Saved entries
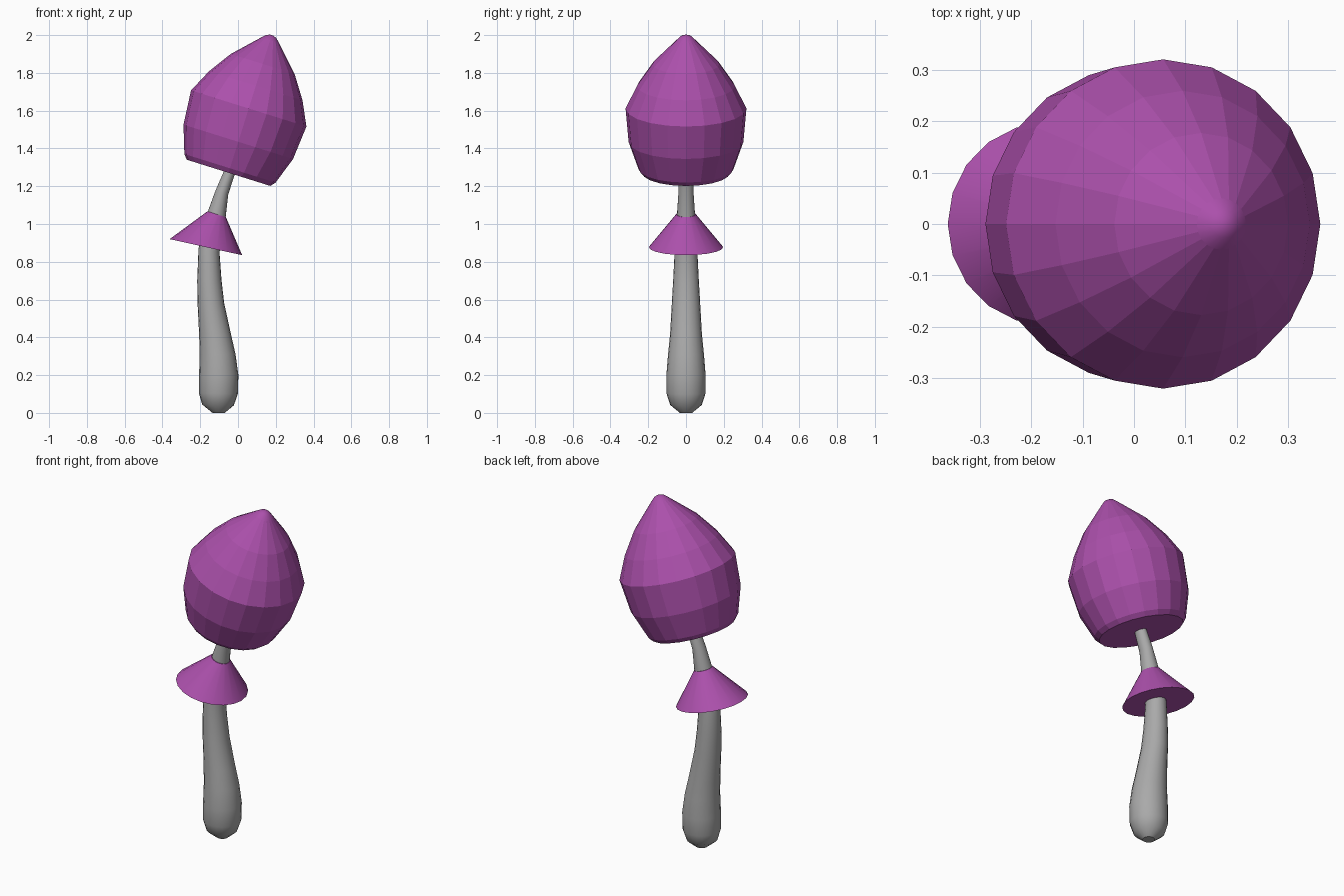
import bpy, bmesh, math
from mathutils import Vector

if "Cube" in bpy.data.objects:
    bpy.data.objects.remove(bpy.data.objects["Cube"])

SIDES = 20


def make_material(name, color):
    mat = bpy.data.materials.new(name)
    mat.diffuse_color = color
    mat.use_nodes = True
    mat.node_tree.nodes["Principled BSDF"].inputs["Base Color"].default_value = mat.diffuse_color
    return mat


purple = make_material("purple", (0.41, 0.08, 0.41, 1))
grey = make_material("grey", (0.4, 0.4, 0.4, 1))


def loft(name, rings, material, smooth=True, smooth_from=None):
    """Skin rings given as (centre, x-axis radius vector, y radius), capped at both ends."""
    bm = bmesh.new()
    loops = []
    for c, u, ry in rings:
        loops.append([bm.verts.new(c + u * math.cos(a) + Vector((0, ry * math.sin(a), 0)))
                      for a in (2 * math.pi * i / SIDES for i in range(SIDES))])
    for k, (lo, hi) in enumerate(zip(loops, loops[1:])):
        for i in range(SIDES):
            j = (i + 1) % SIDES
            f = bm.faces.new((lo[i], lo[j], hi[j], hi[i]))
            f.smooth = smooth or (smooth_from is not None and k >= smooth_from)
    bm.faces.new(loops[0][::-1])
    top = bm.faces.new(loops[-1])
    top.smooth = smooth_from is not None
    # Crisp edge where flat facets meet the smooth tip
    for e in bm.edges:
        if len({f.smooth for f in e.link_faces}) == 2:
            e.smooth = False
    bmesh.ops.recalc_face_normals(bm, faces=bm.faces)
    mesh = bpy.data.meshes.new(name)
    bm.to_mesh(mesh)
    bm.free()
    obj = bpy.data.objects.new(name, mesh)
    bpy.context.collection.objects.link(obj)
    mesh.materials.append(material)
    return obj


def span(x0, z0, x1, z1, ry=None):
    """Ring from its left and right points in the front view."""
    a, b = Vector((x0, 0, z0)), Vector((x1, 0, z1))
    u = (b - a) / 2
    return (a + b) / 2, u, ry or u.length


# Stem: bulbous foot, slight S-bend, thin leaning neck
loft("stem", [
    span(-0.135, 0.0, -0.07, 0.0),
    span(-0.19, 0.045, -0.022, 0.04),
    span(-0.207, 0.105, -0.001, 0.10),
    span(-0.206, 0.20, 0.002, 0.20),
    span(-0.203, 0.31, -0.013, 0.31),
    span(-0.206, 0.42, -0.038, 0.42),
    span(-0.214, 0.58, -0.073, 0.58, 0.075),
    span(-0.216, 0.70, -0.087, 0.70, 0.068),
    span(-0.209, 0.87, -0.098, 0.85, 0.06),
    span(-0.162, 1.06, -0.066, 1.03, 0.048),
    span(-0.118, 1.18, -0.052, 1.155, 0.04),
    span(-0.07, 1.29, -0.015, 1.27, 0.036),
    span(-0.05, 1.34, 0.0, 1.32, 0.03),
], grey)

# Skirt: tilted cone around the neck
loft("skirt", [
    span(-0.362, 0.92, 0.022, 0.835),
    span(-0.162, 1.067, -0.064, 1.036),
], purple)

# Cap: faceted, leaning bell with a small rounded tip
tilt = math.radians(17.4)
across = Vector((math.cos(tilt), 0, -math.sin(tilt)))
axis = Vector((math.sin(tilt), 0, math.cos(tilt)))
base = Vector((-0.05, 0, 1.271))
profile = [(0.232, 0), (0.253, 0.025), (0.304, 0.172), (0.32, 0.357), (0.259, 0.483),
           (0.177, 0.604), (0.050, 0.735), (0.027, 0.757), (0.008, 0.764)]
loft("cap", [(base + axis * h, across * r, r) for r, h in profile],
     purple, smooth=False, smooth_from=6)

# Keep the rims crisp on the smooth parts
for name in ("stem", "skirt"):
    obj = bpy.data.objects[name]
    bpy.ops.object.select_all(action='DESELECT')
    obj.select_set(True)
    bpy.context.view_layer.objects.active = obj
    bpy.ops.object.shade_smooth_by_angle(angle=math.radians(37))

== Task to complete ==
Without including any pictures, copy every line above exactly.

== Answer below ==
import bpy, bmesh, math
from mathutils import Vector

if "Cube" in bpy.data.objects:
    bpy.data.objects.remove(bpy.data.objects["Cube"])

SIDES = 20


def make_material(name, color):
    mat = bpy.data.materials.new(name)
    mat.diffuse_color = color
    mat.use_nodes = True
    mat.node_tree.nodes["Principled BSDF"].inputs["Base Color"].default_value = mat.diffuse_color
    return mat


purple = make_material("purple", (0.41, 0.08, 0.41, 1))
grey = make_material("grey", (0.4, 0.4, 0.4, 1))


def loft(name, rings, material, smooth=True, smooth_from=None):
    """Skin rings given as (centre, x-axis radius vector, y radius), capped at both ends."""
    bm = bmesh.new()
    loops = []
    for c, u, ry in rings:
        loops.append([bm.verts.new(c + u * math.cos(a) + Vector((0, ry * math.sin(a), 0)))
                      for a in (2 * math.pi * i / SIDES for i in range(SIDES))])
    for k, (lo, hi) in enumerate(zip(loops, loops[1:])):
        for i in range(SIDES):
            j = (i + 1) % SIDES
            f = bm.faces.new((lo[i], lo[j], hi[j], hi[i]))
            f.smooth = smooth or (smooth_from is not None and k >= smooth_from)
    bm.faces.new(loops[0][::-1])
    top = bm.faces.new(loops[-1])
    top.smooth = smooth_from is not None
    # Crisp edge where flat facets meet the smooth tip
    for e in bm.edges:
        if len({f.smooth for f in e.link_faces}) == 2:
            e.smooth = False
    bmesh.ops.recalc_face_normals(bm, faces=bm.faces)
    mesh = bpy.data.meshes.new(name)
    bm.to_mesh(mesh)
    bm.free()
    obj = bpy.data.objects.new(name, mesh)
    bpy.context.collection.objects.link(obj)
    mesh.materials.append(material)
    return obj


def span(x0, z0, x1, z1, ry=None):
    """Ring from its left and right points in the front view."""
    a, b = Vector((x0, 0, z0)), Vector((x1, 0, z1))
    u = (b - a) / 2
    return (a + b) / 2, u, ry or u.length


# Stem: bulbous foot, slight S-bend, thin leaning neck
loft("stem", [
    span(-0.135, 0.0, -0.07, 0.0),
    span(-0.19, 0.045, -0.022, 0.04),
    span(-0.207, 0.105, -0.001, 0.10),
    span(-0.206, 0.20, 0.002, 0.20),
    span(-0.203, 0.31, -0.013, 0.31),
    span(-0.206, 0.42, -0.038, 0.42),
    span(-0.214, 0.58, -0.073, 0.58, 0.075),
    span(-0.216, 0.70, -0.087, 0.70, 0.068),
    span(-0.209, 0.87, -0.098, 0.85, 0.06),
    span(-0.162, 1.06, -0.066, 1.03, 0.048),
    span(-0.118, 1.18, -0.052, 1.155, 0.04),
    span(-0.07, 1.29, -0.015, 1.27, 0.036),
    span(-0.05, 1.34, 0.0, 1.32, 0.03),
], grey)

# Skirt: tilted cone around the neck
loft("skirt", [
    span(-0.362, 0.92, 0.022, 0.835),
    span(-0.162, 1.067, -0.064, 1.036),
], purple)

# Cap: faceted, leaning bell with a small rounded tip
tilt = math.radians(17.4)
across = Vector((math.cos(tilt), 0, -math.sin(tilt)))
axis = Vector((math.sin(tilt), 0, math.cos(tilt)))
base = Vector((-0.05, 0, 1.271))
profile = [(0.232, 0), (0.253, 0.025), (0.304, 0.172), (0.32, 0.357), (0.259, 0.483),
           (0.177, 0.604), (0.050, 0.735), (0.027, 0.757), (0.008, 0.764)]
loft("cap", [(base + axis * h, across * r, r) for r, h in profile],
     purple, smooth=False, smooth_from=6)

# Keep the rims crisp on the smooth parts
for name in ("stem", "skirt"):
    obj = bpy.data.objects[name]
    bpy.ops.object.select_all(action='DESELECT')
    obj.select_set(True)
    bpy.context.view_layer.objects.active = obj
    bpy.ops.object.shade_smooth_by_angle(angle=math.radians(37))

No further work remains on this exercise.